## TASK DIRECTIONS
Could you write out the lines below exactly, beginning with the first and finishing with the one that contains "mesh.from_pydata(verts, [], faces)"?

=====

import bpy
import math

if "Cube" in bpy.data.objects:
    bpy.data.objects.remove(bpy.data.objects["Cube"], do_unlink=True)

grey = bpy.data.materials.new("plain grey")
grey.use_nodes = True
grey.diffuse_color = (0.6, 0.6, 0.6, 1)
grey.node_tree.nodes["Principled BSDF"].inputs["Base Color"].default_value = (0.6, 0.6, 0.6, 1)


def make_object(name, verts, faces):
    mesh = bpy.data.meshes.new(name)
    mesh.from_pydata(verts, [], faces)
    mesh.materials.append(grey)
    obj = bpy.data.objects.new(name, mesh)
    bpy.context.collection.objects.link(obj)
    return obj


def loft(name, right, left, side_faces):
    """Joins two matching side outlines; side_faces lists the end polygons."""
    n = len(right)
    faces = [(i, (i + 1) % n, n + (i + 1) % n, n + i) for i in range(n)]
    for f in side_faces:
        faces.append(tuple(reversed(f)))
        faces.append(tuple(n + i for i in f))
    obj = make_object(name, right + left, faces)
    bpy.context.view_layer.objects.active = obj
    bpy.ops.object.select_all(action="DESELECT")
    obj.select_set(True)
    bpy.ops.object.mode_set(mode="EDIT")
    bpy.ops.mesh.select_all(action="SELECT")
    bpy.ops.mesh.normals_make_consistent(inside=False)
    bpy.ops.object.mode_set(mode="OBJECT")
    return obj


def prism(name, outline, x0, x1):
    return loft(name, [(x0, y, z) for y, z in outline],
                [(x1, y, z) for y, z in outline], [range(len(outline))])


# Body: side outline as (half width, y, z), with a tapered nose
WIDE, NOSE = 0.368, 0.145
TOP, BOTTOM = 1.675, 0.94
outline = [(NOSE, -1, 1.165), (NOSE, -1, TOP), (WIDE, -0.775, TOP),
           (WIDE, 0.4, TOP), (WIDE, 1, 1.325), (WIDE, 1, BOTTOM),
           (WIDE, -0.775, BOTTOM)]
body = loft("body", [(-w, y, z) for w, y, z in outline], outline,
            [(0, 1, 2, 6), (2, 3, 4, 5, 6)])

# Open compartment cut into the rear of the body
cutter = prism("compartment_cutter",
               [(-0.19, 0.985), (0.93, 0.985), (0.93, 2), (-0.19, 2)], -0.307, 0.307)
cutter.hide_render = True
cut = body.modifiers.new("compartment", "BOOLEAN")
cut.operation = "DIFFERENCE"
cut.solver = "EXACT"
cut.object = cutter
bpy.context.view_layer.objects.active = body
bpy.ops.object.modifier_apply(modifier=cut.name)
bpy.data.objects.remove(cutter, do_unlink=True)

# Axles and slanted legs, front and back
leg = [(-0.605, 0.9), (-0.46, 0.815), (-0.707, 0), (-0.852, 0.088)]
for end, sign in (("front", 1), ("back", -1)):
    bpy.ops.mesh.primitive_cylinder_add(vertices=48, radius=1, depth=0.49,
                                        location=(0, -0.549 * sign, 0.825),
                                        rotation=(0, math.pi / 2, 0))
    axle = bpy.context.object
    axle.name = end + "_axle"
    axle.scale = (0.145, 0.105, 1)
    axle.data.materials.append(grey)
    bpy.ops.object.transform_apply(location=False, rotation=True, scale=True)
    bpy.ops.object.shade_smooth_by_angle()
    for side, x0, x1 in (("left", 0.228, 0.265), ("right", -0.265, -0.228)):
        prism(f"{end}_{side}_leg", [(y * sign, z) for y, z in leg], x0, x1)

=====

## EXERCISE ANSWER
import bpy
import math

if "Cube" in bpy.data.objects:
    bpy.data.objects.remove(bpy.data.objects["Cube"], do_unlink=True)

grey = bpy.data.materials.new("plain grey")
grey.use_nodes = True
grey.diffuse_color = (0.6, 0.6, 0.6, 1)
grey.node_tree.nodes["Principled BSDF"].inputs["Base Color"].default_value = (0.6, 0.6, 0.6, 1)


def make_object(name, verts, faces):
    mesh = bpy.data.meshes.new(name)
    mesh.from_pydata(verts, [], faces)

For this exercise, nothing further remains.